Monday, August 01, 2005

Stories to Make You Go, "Huh?"

I had originally wanted to read Centuria: One Hundred Ouroboric Novels by Giorgio Manganelli just republished by McPherson & Company, but my library did not have it. It did have his book All the Errors however, so I went with it. I had no idea what to expect, but sometimes, especially when the book comes from the library, it's good to be surprised. Turns out the book is short stories. It is, to put it succinctly, a difficult book. The writing is wonderful and the long sentences and paragraphs several pages long put me in mind at times of Henry James. All of the new vocabulary words put me in mind of Eco. That said, I have no idea what most of the stories were about. The first story, "Leave-taking", gave me confidence. It is about a soul about to be born taking leave of the gods. The soul is not too happy about the situation either. The second story, "Lovers", was just plain depressing and went on for more pages than I thought necessary. The narration of the story switches back and forth between the woman and man. Each are attempting to explain what ties them together.
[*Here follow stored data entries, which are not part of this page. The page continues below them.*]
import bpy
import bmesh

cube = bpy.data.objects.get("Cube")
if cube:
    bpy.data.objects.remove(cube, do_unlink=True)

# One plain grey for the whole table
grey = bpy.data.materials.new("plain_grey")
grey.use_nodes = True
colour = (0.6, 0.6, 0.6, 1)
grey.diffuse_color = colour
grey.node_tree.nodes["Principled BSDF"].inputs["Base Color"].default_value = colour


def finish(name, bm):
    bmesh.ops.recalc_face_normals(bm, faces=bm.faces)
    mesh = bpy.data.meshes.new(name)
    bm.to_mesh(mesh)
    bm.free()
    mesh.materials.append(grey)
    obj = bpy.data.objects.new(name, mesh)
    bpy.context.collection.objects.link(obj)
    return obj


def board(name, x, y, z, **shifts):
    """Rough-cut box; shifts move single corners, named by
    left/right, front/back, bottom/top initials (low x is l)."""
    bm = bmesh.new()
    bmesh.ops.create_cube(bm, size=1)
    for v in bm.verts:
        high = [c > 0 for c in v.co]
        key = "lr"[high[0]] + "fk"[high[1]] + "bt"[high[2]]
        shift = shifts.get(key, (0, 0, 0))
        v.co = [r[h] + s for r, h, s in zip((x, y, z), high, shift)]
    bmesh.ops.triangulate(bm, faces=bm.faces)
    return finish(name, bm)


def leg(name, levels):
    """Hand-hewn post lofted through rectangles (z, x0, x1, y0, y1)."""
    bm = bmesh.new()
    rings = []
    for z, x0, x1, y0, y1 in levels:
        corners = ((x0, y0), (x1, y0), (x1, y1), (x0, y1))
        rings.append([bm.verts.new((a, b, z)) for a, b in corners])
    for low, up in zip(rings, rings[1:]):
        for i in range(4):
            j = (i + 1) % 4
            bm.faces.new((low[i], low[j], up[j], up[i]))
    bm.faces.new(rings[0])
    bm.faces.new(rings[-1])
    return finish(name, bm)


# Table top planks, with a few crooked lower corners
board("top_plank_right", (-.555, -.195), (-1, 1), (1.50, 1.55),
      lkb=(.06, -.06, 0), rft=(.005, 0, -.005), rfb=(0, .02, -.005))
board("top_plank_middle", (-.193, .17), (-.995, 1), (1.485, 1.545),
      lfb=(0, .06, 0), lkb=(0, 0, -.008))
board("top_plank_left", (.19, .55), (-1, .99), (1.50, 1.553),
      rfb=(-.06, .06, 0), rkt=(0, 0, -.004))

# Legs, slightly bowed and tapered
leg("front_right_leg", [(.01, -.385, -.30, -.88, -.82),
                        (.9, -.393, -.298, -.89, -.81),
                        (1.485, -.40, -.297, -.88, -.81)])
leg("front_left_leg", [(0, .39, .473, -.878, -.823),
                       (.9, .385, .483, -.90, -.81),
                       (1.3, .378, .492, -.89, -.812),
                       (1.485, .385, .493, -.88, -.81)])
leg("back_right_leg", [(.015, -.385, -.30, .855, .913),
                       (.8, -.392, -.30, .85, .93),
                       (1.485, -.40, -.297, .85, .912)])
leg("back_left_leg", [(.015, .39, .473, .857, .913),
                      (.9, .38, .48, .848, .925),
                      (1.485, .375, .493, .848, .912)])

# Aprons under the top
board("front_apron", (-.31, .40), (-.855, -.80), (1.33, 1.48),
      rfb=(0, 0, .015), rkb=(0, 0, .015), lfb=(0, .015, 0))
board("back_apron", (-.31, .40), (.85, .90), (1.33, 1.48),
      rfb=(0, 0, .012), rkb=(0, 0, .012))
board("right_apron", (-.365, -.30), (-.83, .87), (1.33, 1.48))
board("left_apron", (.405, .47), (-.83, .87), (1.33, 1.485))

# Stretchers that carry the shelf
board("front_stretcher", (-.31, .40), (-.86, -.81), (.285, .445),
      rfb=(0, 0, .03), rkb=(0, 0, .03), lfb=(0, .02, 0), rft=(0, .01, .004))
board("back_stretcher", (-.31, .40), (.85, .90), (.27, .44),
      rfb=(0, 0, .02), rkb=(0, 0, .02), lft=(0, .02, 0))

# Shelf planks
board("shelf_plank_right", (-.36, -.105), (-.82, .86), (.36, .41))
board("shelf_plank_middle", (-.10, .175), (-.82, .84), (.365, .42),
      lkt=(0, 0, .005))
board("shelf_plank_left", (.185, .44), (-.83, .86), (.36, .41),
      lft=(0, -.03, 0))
Here is a sample:

What ties me to this man is a catalog of things of slight account, precisely in the sense that they could be neither bought nor sold, and there is no attic in which to store them; things that bear a whiff of shame, which is a feeling I love. If I examine my life and his life, these two lives that form no arithmetic sum, shame is the acutest sign I see, the blazon and trademark. This is what led us to believe we loved each other, but shame was our constant companion. Wasn't it then that we decided, unawares, that we ourselves would somehow be vehicles of shame? Shame revolved around us, and now it stands again where it stood at the start, directly in front of us, an habitual mirror.
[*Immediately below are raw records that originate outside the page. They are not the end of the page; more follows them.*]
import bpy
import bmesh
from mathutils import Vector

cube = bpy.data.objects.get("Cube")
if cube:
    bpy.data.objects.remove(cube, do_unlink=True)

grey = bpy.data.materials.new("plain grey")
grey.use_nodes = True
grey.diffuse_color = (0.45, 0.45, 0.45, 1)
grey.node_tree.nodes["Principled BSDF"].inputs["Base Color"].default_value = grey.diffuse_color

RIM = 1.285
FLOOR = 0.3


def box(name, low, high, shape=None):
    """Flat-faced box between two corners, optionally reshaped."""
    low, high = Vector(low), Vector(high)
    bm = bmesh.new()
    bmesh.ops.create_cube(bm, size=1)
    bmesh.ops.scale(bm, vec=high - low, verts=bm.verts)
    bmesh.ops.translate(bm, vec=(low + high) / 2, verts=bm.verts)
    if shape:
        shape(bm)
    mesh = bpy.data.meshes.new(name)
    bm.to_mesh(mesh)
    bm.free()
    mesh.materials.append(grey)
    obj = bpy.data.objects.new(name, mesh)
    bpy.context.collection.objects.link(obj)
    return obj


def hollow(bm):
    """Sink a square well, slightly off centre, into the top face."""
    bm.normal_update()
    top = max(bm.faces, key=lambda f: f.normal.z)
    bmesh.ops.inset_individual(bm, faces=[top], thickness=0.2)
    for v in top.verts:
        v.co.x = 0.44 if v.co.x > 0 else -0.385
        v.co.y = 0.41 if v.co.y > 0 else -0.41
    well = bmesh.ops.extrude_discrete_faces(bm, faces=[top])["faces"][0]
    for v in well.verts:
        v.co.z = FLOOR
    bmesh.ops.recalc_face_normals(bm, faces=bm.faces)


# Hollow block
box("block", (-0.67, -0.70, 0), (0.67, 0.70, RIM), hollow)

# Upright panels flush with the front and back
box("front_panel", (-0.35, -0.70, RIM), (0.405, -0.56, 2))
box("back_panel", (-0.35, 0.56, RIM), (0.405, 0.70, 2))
It is a story about two dysfunctional people in a dysfunctional relationship neither of them has any interest in fixing or leaving. It is the dysfunction of it all that they find strangely appealing. After that story, the rest of the stories get stranger. "Travel Notes" is about a man who does nothing but walk along a road. When he is tired he stops at houses that are empty but which he peoples with a wife and children he doesn't have. He makes up a story about his imaginary family. At each house he imagines a different family, but also the same family. Eventually the road he travels on runs out. The end of the road is the end of the road for him too. As he contemplates this he comes to the conclusion "I am dreaming myself." The next two stories, "The H Point" and "System" are so abstract that I have no idea what they are about. These stories are followed by "The Self-awareness of the Labyrinth" in which a labyrinth contemplates itself and the meaning of its existence. The final story, "Betrothal", is about a man on his wedding day setting out to walk to the church because that is the tradition. Along the way he has several surreal experiences. When he finally arrives at the church he finds that he is too late. There is an explanation about why he is too late but I didn't even come close to understanding it. I wouldn't say that it was an error to read this book. There were moments of clarity as I read, but on the whole they were obscured by my lack of comprehension. If you enjoy good writing but don't require understanding, then give this book a try. If you like to understand what you read then you might want to skip it. If my library ever gets a copy of Centuria I will still give it a try, I just won't expect all of the "novels" to make sense.